The story is a legend from the middle ages: a man sells his soul to the devil in exchange for magical powers. In its original form the contract is a straightforward struggle between good and evil.
But the story’s appeal changed with the growth of modern society. Faust became a symbol of the aspiration to overstep the limits laid down by traditional authority, to understand the secrets of nature and to gain mastery over the world. Faustus is turned into a rebel, but a rebel whose contract with dangerous powers destroys him in the process.
Marlowe, writing his play in the 1580s and 1590s, was the first modern writer to develop this side of the Faust legend. In part he is still stuck with the medieval framework – there are good and bad angels, real devils, magic and sorcery. But more importantly he presents us with a character who rejects all the old authorities in philosophy, medicine, law and theology as inadequate to what human beings are capable of thinking and doing.
His pact with Mephistopheles is a chance to explore the limits of knowledge and of the physical world. This was the age of the rebirth of learning, of the conquest of the New World and of shattering advances in science. Faust reflects all three. He wants to relive the glories of the pagan world, gather together the riches of the world and delve into the causes of things. He is a kind of glorified Elizabethan adventurer.
But he is doomed – not just in the medieval sense of being damned for all eternity with the pains of hell. He also begins to realise that his appetite is larger than the means to satisfy it and that the powers he summons up are not his to control.
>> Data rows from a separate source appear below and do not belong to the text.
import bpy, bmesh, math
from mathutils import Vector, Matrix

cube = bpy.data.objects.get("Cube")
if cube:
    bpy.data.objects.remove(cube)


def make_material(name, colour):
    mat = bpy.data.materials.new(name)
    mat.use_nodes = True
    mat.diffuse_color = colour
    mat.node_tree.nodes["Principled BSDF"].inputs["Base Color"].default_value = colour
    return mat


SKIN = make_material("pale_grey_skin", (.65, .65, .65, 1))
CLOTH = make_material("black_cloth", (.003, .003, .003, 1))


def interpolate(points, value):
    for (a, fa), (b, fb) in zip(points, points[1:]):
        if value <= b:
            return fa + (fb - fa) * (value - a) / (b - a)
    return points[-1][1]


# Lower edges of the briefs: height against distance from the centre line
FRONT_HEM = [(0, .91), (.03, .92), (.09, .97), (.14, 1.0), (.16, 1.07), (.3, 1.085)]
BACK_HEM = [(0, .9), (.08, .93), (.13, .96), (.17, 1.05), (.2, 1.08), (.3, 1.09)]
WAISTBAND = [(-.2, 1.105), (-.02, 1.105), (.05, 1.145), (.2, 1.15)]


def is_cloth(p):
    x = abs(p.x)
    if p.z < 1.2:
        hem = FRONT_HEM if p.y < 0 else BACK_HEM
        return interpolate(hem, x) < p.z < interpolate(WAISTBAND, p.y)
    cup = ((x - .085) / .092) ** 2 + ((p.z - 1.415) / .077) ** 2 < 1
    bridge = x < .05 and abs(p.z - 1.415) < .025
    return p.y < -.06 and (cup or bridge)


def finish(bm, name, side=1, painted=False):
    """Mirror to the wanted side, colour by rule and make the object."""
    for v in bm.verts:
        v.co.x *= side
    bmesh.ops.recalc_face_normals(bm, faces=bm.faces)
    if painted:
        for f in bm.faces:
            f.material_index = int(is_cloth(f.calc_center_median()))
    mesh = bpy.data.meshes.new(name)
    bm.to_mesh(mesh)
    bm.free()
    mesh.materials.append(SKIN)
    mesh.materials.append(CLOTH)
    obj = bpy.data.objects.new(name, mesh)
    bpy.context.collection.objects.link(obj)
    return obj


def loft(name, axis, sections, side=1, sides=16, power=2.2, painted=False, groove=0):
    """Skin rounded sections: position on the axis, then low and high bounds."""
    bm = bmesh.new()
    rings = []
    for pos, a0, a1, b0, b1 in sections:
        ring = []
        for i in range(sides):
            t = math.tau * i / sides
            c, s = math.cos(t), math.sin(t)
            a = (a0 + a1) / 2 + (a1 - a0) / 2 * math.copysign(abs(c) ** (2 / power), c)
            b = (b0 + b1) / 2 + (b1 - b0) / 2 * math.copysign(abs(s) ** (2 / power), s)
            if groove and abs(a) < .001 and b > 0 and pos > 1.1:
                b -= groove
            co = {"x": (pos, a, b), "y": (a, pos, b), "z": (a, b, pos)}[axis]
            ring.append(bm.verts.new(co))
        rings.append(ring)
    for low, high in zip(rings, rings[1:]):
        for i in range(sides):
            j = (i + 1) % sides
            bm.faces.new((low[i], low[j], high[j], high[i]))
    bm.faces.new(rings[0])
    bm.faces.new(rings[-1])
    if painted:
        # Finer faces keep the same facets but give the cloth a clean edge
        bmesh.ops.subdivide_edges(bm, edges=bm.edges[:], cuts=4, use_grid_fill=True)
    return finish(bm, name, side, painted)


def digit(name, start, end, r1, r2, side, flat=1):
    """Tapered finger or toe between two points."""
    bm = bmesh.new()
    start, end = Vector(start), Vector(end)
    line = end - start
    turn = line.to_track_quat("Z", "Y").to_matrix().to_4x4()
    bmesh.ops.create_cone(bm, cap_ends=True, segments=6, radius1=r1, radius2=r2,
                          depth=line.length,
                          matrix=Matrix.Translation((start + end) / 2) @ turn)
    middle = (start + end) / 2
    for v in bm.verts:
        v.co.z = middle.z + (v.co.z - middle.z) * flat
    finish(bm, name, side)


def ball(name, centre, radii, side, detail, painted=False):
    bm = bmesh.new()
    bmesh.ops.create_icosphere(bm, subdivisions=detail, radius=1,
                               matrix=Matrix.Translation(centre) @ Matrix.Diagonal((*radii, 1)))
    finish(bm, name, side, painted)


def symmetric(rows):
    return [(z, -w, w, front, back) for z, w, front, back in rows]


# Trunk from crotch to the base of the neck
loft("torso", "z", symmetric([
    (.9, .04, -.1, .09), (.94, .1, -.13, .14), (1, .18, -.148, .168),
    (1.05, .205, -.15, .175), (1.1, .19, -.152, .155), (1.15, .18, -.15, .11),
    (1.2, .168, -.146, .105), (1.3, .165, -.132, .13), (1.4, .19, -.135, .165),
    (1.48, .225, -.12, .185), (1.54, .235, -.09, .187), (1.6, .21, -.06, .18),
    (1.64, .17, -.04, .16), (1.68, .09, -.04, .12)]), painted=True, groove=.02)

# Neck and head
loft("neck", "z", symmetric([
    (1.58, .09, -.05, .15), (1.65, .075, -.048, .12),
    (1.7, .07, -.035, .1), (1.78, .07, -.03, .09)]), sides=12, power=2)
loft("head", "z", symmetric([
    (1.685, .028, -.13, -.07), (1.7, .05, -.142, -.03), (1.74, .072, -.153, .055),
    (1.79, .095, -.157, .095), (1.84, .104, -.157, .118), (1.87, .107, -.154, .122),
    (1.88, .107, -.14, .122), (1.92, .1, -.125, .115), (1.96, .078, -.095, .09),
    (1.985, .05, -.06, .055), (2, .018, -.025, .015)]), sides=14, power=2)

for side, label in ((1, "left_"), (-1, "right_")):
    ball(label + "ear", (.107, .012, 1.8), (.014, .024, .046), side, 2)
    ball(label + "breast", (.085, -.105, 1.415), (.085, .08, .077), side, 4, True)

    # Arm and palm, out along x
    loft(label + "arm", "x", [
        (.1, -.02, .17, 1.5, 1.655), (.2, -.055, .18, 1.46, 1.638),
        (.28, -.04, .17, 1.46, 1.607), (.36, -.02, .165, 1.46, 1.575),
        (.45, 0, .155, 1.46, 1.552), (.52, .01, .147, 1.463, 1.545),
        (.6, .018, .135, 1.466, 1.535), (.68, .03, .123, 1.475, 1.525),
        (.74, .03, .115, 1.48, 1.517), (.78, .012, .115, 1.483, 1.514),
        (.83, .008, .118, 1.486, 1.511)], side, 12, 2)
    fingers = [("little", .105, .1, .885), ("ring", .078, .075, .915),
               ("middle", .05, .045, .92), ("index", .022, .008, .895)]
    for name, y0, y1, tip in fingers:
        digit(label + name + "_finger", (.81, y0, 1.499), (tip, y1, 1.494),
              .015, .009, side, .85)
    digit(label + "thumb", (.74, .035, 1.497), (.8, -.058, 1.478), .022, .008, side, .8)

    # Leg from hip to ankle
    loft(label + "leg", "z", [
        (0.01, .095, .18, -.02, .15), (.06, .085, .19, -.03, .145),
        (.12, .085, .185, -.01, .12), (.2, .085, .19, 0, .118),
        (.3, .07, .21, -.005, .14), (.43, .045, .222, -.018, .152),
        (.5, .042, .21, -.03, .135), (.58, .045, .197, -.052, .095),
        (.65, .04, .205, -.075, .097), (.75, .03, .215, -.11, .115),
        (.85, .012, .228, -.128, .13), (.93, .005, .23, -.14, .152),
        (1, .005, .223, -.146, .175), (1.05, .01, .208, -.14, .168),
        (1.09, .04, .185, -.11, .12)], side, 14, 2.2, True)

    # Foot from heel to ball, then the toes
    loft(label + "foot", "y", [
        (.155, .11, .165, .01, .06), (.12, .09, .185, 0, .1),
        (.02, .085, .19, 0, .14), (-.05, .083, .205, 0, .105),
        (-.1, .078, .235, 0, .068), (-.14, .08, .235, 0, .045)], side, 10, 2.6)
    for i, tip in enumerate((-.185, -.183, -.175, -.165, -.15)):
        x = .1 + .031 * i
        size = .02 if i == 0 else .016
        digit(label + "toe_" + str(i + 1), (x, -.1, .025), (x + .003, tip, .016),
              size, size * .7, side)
He ‘is like the sorcerer, who is no longer able control the powers of the nether world whom he has called up by his spells’, as Marx was much later to describe the capitalist class.
It is this tension between aspiration and fulfilment that gives irony to the dialogue between Faustus and Mephistopheles which dominates the play. The devil never ceases to tell Faustus where his ambitions will take him – and Faustus never ceases to disbelieve in the devil until too late.
Staging the play always presents difficulties because it is an uneasy mix of medieval and modern and because the text is corrupt, some of it by a collaborator interested in injecting an element of farce. This production cuts most of the tedious bits and settles for a modern setting, with Faustus as a student living in a dilapidated one bedroom flat. This ignoring of the historical dimension creates some problems, particularly with the chorus, Faustus’s conjuring up of the devil and the slapstick scene when Faust taunts the pope and the cardinal (it would have appealed to the Protestant audiences of the day).
But the production works much better with the relationship between Faustus and Mephistopheles, who is played magnificently as a cool and calculating cynic. And the stage effects are superb, particularly the parade of the Seven Deadly Sins. That alone is worth going for.
It is the energy and sweep of the poetry which drives the play forward. The famous lines addressed to Helen of Troy: ‘Was this the face that launched a thousand ships/And burnt the topless towers of Ilium?/Sweet Helen, make me immortal with a kiss,’ are only one example of Marlowe’s mighty verse to enjoy.
Modern society from Marlowe’s time to our own has been haunted by the Faustian dilemma of whether the limitless growth of human power does not involve a devil’s pact with self destruction. This production gets something of that across. See it while you can.
Doctor Faustus is at Greenwich Theatre, London, till 11 December.
Last updated: 25 February 2017